Students carry the Cuban flag down the Malecon in Havana. I made this photo during a trip to Havana in February 2000.
Big news this week out of Washington and Havana. President Obama announced that the US would reopen its embassy in Havana and start the process of normalizing relations with Cuba, which lies less than 100 miles from Florida.
I worked in Cuba several times in the early 2000s. I went legally, through workshops arranged by the Maine Photographic Workshops (now Maine Media Workshops). I didn't work on specific stories, instead I wandered the streets and traveled across the western end of the island, going as far east as Trinidad.
Women in a home for pregnant women in Trinidad. The Cuban government provides basic health care for its citizens.
I was struck at the warmth and hospitality of the Cuban people. I was walking down a street in Havana and heard music coming out of a home. I looked in the window, and a woman came out to greet me. She dragged me into the house where there was a party going on and an older woman was teaching younger people how to salsa dance.
Americans used to be something of a novelty in Cuba and the Cubans I encountered were eager to dispel misconceptions Americans might have about their island nation.

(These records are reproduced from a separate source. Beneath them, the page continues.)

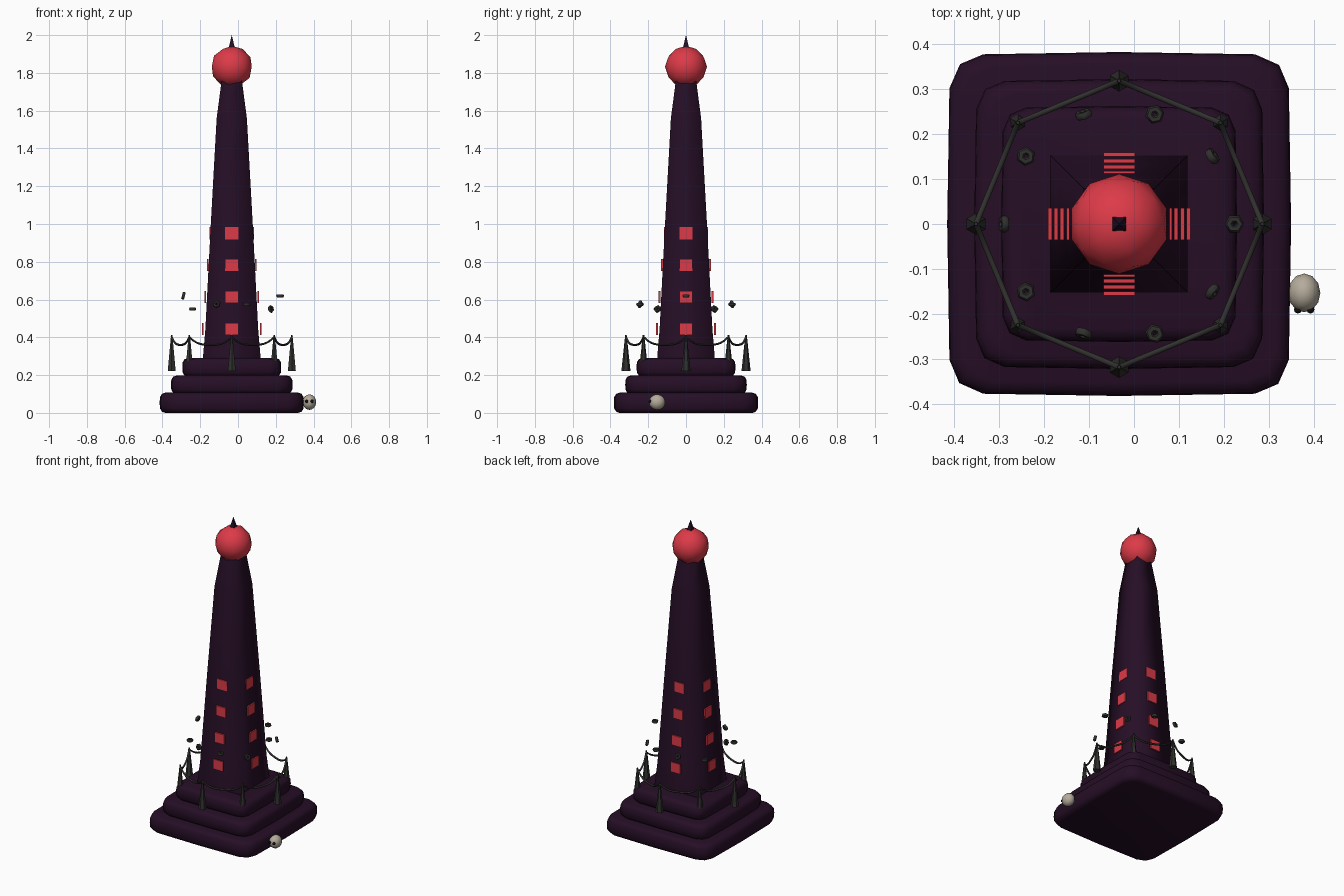
import bpy, bmesh, math
from mathutils import Vector, Matrix

if "Cube" in bpy.data.objects:
    bpy.data.objects.remove(bpy.data.objects["Cube"])

CX = -0.033  # tower axis


def material(name, rgb):
    m = bpy.data.materials.new(name)
    m.diffuse_color = (*rgb, 1)
    m.use_nodes = True
    m.node_tree.nodes["Principled BSDF"].inputs["Base Color"].default_value = m.diffuse_color
    return m


PURPLE = material("dark purple", (0.019, 0.0045, 0.019))
RED = material("glowing red", (0.72, 0.043, 0.065))
IRON = material("dark iron", (0.03, 0.03, 0.028))
BONE = material("bone", (0.46, 0.41, 0.33))
BLACK = material("black", (0.006, 0.006, 0.006))


def finish(name, bm, mat, smooth=None):
    bmesh.ops.recalc_face_normals(bm, faces=bm.faces)
    me = bpy.data.meshes.new(name)
    bm.to_mesh(me)
    bm.free()
    ob = bpy.data.objects.new(name, me)
    bpy.context.collection.objects.link(ob)
    me.materials.append(mat)
    if smooth:
        bpy.ops.object.select_all(action='DESELECT')
        ob.select_set(True)
        bpy.context.view_layer.objects.active = ob
        bpy.ops.object.shade_smooth_by_angle(angle=math.radians(smooth))
    return ob


def loft(bm, rings):
    """Skin a list of closed rings and cap both ends."""
    loops = [[bm.verts.new(p) for p in r] for r in rings]
    n = len(loops[0])
    for a, b in zip(loops, loops[1:]):
        for i in range(n):
            j = (i + 1) % n
            bm.faces.new((a[i], a[j], b[j], b[i]))
    bm.faces.new(loops[0][::-1])
    bm.faces.new(loops[-1])


def soft_square(s, z):
    quarter = [(1, 0), (0.987, 0.79), (0.93, 0.925), (0.79, 0.987)]
    pts = []
    for k in range(4):
        for x, y in quarter:
            for _ in range(k):
                x, y = -y, x
            pts.append((CX + x * s, y * s, z))
    return pts


def square(s, z):
    return [(CX + a * s, b * s, z) for a, b in ((1, 1), (-1, 1), (-1, -1), (1, -1))]


# stepped base
for name, s, z0, z1 in (("base_lower", 0.382, 0.0, 0.107),
                        ("base_middle", 0.322, 0.1, 0.198),
                        ("base_upper", 0.262, 0.192, 0.29)):
    bm = bmesh.new()
    h = z1 - z0
    loft(bm, [soft_square(s - d, z0 + t * h) for t, d in
              ((0, 0.03), (0.06, 0.012), (0.22, 0.002), (0.5, 0),
               (0.78, 0.002), (0.94, 0.012), (1, 0.03))])
    finish(name, bm, PURPLE, 60)

# tapered tower
bm = bmesh.new()
loft(bm, [square(s, z) for s, z in ((0.152, 0.27), (0.152, 0.3), (0.14, 0.44), (0.111, 1.0),
                                    (0.08, 1.56), (0.055, 1.75), (0.05, 1.78))])
finish("tower", bm, PURPLE, 95)

# red orb and spike
bm = bmesh.new()
bmesh.ops.create_icosphere(bm, subdivisions=2, radius=0.111,
                           matrix=Matrix.Translation((CX, 0, 1.832)))
finish("orb", bm, RED, 60)
bm = bmesh.new()
loft(bm, [square(0.019, 1.92), square(0.0005, 2.0)])
finish("spike", bm, PURPLE)

# window plates on all four sides
bm = bmesh.new()
for side in range(4):
    rot = Matrix.Rotation(side * math.pi / 2, 4, 'Z')
    for i in range(4):
        m = (Matrix.Translation((CX, 0, 0)) @ rot
             @ Matrix.Translation((0.154 - 0.0137 * i, 0, 0.444 + 0.169 * i))
             @ Matrix.Diagonal((0.009, 0.07, 0.064, 1)))
        bmesh.ops.create_cube(bm, size=1, matrix=m)
finish("windows", bm, RED)

# fence posts
posts = [Vector((CX + 0.318 * math.cos(k * math.pi / 4),
                 0.318 * math.sin(k * math.pi / 4), 0)) for k in range(8)]
bm = bmesh.new()
for p in posts:
    bmesh.ops.create_cone(bm, cap_ends=True, segments=6, radius1=0.024, radius2=0.004,
                          depth=0.19, matrix=Matrix.Translation(p + Vector((0, 0, 0.318))))
finish("fence_posts", bm, IRON)

# sagging chains between the posts
bm = bmesh.new()
for k in range(8):
    a, b = posts[k], posts[(k + 1) % 8]
    out = (a + b - Vector((2 * CX, 0, 0))).normalized()
    rings = []
    for i in range(13):
        u = i / 12
        z = 0.403 - 0.043 * (1 - abs(2 * u - 1) ** 3)
        c = a.lerp(b, u) + Vector((0, 0, z))
        rings.append([c + 0.006 * (out * math.cos(t) + Vector((0, 0, math.sin(t))))
                      for t in (j * math.pi / 3 for j in range(6))])
    loft(bm, rings)
finish("fence_chains", bm, IRON, 60)


def add_ring(bm, mat, major, minor, n=6, m=6):
    grid = [[bm.verts.new(mat @ Vector(((major + minor * math.cos(v)) * math.cos(u),
                                        (major + minor * math.cos(v)) * math.sin(u),
                                        minor * math.sin(v))))
             for v in (j * 2 * math.pi / m for j in range(m))]
            for u in (i * 2 * math.pi / n for i in range(n))]
    for i in range(n):
        for j in range(m):
            bm.faces.new((grid[i][j], grid[(i + 1) % n][j],
                          grid[(i + 1) % n][(j + 1) % m], grid[i][(j + 1) % m]))


# floating links, alternately flat and upright
heights = (0.62, 0.55, 0.575, 0.575, 0.55)
bm = bmesh.new()
for k in range(10):
    m = (Matrix.Translation((CX, 0, 0)) @ Matrix.Rotation(k * math.pi / 5, 4, 'Z')
         @ Matrix.Translation((0.256, 0, heights[k % 5])))
    if k % 2:
        m = m @ Matrix.Rotation(math.radians(75), 4, 'Y')
    add_ring(bm, m, 0.0125, 0.009)
finish("floating_links", bm, IRON, 60)

# small skull leaning on the base
SKULL = Vector((0.378, -0.153, 0.057))
bm = bmesh.new()
bmesh.ops.create_uvsphere(bm, u_segments=12, v_segments=8, radius=1,
                          matrix=Matrix.Translation(SKULL)
                          @ Matrix.Diagonal((0.036, 0.043, 0.041, 1)))
finish("skull", bm, BONE, 60)
bm = bmesh.new()
for sx in (-1, 1):
    bmesh.ops.create_uvsphere(bm, u_segments=8, v_segments=6, radius=0.009,
                              matrix=Matrix.Translation(SKULL + Vector((sx * 0.014, -0.037, 0.004))))
finish("skull_eyes", bm, BLACK, 60)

A young woman wearing an American flag tee shirt leaves a bakery with a loaf of bread.
Normalizing relations will likely lead to the end of the embargo and dropping travel restrictions to the island. Americans will no longer be a novelty in Cuba. I'm glad I was able to see Cuba when I did. The coming invasion of gringo tourists will probably change the island nation as much as Fidel and his comrades in the 26th of July Movement did.